In the United States, too, there had been a desire at the turn of the century to escape from the dogmatic identification of liberty and the market. The progressive era, with its programme of regulating the robber barons, ushered in a more critical attitude. Historians Charles and Mary Beard wrote an iconoclastic account of the constitution, listing the economic holdings of the framers. The message was evident: The American constitution was not an absolute and universal ideal, but the juridical framework of sectional financial interests (and hence, government was justified in acting against those interests, even where its actions appeared unconstitutional). And, contrary to the mainstream political nativism, American anthropologists, like Margaret Mead, Herscovits and Ruth Benedict inspired by Franz Boas were looking at the moral codes of other cultures, and learning the lesson that the White race was only one amongst many.

It was the pragmatists, John Dewey, William James and CS Pierce that created the intellectual framework in which it was possible to reconcile these contradictory ideas of race and nation, liberty and government. Like the analytical philosophers in Britain, the pragmatists rejected the determinate totalities of classical philosophy in favour of a more eclectic approach. Dewey in particular did most to draw a generation of American radicals back into the fold. In the twilight of his life Dewey courted the renegade Bolshevik leader Trotsky in Mexico, at the behest of his radical students, like Max Eastman and Sidney Hook. To those younger American radicals Trotsky represented the lost ideal of the Russian revolution. To Trotsky, Dewey was the academic authority needed to give the stamp of respectability to his counter-enquiry to Stalin's show trials. To Dewey Trotsky's arguments case against capitalism could be plundered for arguments against the laisser faire policies in his own country, while Trotsky's denunciation of Stalin was the living evidence that bolshevism, too, could fail. In the long run it was Dewey's pragmatism that won out, as successive layers of American radicals embraced Dewey's philosophy as an alternative to the 'God that failed'. Passing through the Trotskyist milieu they had the best informed arguments against the Soviet Union to contribute to a new Cold War liberalism, but they also had reinvigorated Dewey's pragmatism.

After the second world war British analytic philosophy and American pragmatism merged more closely as a narrowly apolitical concern with matters of formal logic and semantics united such thinkers as Ayer in Britain and WVO Quine in the US.

American sociologists

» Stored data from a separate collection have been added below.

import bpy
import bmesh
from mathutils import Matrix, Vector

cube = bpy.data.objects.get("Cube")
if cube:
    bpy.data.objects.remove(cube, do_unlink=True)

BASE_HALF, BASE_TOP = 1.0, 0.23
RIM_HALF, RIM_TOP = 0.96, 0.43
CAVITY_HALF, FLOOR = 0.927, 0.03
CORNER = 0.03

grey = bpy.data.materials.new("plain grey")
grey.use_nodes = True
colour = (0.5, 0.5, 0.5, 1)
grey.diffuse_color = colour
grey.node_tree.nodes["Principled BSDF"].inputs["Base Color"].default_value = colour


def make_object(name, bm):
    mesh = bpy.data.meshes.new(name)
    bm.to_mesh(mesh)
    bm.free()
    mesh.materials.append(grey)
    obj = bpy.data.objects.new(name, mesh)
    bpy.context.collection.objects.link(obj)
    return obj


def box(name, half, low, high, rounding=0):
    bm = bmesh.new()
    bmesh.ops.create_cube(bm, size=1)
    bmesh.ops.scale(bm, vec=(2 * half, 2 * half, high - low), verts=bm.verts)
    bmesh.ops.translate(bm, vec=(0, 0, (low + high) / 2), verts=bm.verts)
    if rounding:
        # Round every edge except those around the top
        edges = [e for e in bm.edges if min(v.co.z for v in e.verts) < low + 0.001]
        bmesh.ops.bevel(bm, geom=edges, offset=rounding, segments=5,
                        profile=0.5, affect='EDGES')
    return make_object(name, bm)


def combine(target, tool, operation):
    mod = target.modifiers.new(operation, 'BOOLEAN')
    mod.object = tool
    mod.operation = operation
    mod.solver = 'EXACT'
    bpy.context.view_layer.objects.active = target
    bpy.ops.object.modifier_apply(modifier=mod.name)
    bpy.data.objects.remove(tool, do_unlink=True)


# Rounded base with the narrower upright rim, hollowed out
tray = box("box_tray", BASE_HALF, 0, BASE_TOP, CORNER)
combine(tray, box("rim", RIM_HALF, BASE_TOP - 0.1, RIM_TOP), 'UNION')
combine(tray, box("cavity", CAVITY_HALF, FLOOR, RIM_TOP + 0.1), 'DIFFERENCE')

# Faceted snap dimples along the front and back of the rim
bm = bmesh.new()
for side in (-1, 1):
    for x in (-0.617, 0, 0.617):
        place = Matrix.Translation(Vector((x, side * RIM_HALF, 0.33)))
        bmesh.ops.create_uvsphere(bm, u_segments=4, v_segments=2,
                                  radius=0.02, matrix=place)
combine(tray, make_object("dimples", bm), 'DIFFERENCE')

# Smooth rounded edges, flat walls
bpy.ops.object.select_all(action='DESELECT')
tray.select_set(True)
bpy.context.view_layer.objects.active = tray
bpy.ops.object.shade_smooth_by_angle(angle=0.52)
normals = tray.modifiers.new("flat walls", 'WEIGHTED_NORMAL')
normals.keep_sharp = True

The influence of positivism in the US was not wholly within the realm of philosophy. Early American sociologists were inspired by Comte and Durkheim. At the University of Chicago the study of urban populations rested the race question from eugenics and criminology from ethics. Studies like Robert and Helen Lynd's Middletown, while theoretically na´ve, nonetheless proved the worth of social research. Functional sociology, while criticised, was given a new lease of life by Talcott Parsons' integration of Durkheim's structural positivism and Weber's ideal-types. It was Parsons who wrote President Eisenhower's bon mot that freedom meant the freedom to fail as well as to succeed. But positivist sociology in the US was dealt a death blow by the success of Karl Gunnar Myrdal's Weberian magnum opus An American Dilemma (1944). Commissioned by the Carnegie Foundation as a study on the position of America's black people, the Swedish sociologist's analysis of racism as a cultural hangover of slavery made Weber's approach to sociology mainstream - so much so that the work was admitted as evidence in the famous Brown v Board of Education judgement that overturned segregation in schools. Peter Berger moved American sociology irretrievably out of the positivist orbit with his phenomenologically inspired The Social Construction of Reality, written with the German sociologist Thomas Luckmann.
3 Analysts and therapists